In the material below, the required lines run from the one containing "# main ridge with pointed end finials" through the one containing "# clerestory walls". Copy those lines exactly, ends included, and nothing else.

• [Listed entries]
╭──
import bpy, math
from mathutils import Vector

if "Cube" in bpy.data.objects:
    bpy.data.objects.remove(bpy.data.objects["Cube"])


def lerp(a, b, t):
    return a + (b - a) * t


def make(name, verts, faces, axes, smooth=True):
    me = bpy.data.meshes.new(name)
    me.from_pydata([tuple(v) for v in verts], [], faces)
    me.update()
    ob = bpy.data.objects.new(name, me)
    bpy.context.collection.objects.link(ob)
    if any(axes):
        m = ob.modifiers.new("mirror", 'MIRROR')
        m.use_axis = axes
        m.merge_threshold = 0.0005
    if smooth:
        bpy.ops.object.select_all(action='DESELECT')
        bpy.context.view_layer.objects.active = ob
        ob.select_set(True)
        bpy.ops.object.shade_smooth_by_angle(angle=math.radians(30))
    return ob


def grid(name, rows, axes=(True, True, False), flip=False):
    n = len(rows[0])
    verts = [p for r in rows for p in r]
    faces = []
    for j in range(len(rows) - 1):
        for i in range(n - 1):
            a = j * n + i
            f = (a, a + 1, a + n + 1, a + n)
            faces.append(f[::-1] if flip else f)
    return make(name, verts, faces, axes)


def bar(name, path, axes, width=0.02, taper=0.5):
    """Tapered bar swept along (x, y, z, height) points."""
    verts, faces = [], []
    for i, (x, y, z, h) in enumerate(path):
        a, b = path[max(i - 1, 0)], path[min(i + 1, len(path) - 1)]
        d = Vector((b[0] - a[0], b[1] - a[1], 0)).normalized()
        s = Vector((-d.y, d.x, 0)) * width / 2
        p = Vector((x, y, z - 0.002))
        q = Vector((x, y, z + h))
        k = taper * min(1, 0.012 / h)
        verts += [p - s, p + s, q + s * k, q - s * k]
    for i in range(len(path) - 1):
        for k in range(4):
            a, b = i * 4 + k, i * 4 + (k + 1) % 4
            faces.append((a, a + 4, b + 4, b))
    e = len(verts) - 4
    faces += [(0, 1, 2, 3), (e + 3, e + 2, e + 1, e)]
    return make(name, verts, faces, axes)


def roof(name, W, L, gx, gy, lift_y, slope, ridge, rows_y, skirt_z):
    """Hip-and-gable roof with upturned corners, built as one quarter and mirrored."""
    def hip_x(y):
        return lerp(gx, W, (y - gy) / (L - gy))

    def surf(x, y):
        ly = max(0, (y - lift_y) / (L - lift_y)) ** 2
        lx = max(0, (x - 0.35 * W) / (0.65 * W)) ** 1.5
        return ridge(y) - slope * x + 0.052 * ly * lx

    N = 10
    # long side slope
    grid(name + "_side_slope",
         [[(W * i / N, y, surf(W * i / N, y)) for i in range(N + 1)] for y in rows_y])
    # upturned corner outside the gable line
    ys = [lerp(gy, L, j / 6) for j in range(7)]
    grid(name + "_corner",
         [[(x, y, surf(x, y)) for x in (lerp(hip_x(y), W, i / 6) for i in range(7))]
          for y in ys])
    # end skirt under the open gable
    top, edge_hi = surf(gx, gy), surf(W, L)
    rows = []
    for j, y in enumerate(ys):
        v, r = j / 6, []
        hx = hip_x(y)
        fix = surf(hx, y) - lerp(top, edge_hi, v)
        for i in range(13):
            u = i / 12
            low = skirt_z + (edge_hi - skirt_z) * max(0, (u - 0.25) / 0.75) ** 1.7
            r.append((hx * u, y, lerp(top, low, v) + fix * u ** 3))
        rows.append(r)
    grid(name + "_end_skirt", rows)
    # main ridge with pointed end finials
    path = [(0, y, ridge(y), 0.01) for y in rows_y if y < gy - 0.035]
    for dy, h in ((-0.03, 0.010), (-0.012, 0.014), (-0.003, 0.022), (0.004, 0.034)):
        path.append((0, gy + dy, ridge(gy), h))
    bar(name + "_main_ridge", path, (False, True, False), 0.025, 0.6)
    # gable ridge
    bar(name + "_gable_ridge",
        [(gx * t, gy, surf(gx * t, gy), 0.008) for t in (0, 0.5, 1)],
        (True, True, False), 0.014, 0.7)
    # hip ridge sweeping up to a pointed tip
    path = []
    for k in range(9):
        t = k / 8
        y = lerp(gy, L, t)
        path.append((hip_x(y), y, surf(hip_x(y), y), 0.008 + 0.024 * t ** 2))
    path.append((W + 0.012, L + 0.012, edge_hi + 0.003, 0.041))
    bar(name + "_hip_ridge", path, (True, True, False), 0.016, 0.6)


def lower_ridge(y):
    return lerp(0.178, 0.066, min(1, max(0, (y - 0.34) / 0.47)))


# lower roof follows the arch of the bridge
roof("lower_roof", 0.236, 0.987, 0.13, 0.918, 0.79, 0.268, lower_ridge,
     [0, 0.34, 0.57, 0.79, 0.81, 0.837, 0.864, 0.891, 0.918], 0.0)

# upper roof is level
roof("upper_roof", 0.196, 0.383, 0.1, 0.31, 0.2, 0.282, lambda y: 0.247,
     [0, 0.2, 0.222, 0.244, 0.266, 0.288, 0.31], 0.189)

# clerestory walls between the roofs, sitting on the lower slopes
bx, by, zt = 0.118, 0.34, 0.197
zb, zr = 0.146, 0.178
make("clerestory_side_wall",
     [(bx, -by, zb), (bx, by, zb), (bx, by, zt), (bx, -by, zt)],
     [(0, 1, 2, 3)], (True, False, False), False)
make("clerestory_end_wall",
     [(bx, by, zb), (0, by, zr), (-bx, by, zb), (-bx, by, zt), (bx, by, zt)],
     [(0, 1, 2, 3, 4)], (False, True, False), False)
╰──
• [Response below]
    # main ridge with pointed end finials
    path = [(0, y, ridge(y), 0.01) for y in rows_y if y < gy - 0.035]
    for dy, h in ((-0.03, 0.010), (-0.012, 0.014), (-0.003, 0.022), (0.004, 0.034)):
        path.append((0, gy + dy, ridge(gy), h))
    bar(name + "_main_ridge", path, (False, True, False), 0.025, 0.6)
    # gable ridge
    bar(name + "_gable_ridge",
        [(gx * t, gy, surf(gx * t, gy), 0.008) for t in (0, 0.5, 1)],
        (True, True, False), 0.014, 0.7)
    # hip ridge sweeping up to a pointed tip
    path = []
    for k in range(9):
        t = k / 8
        y = lerp(gy, L, t)
        path.append((hip_x(y), y, surf(hip_x(y), y), 0.008 + 0.024 * t ** 2))
    path.append((W + 0.012, L + 0.012, edge_hi + 0.003, 0.041))
    bar(name + "_hip_ridge", path, (True, True, False), 0.016, 0.6)


def lower_ridge(y):
    return lerp(0.178, 0.066, min(1, max(0, (y - 0.34) / 0.47)))


# lower roof follows the arch of the bridge
roof("lower_roof", 0.236, 0.987, 0.13, 0.918, 0.79, 0.268, lower_ridge,
     [0, 0.34, 0.57, 0.79, 0.81, 0.837, 0.864, 0.891, 0.918], 0.0)

# upper roof is level
roof("upper_roof", 0.196, 0.383, 0.1, 0.31, 0.2, 0.282, lambda y: 0.247,
     [0, 0.2, 0.222, 0.244, 0.266, 0.288, 0.31], 0.189)

# clerestory walls between the roofs, sitting on the lower slopes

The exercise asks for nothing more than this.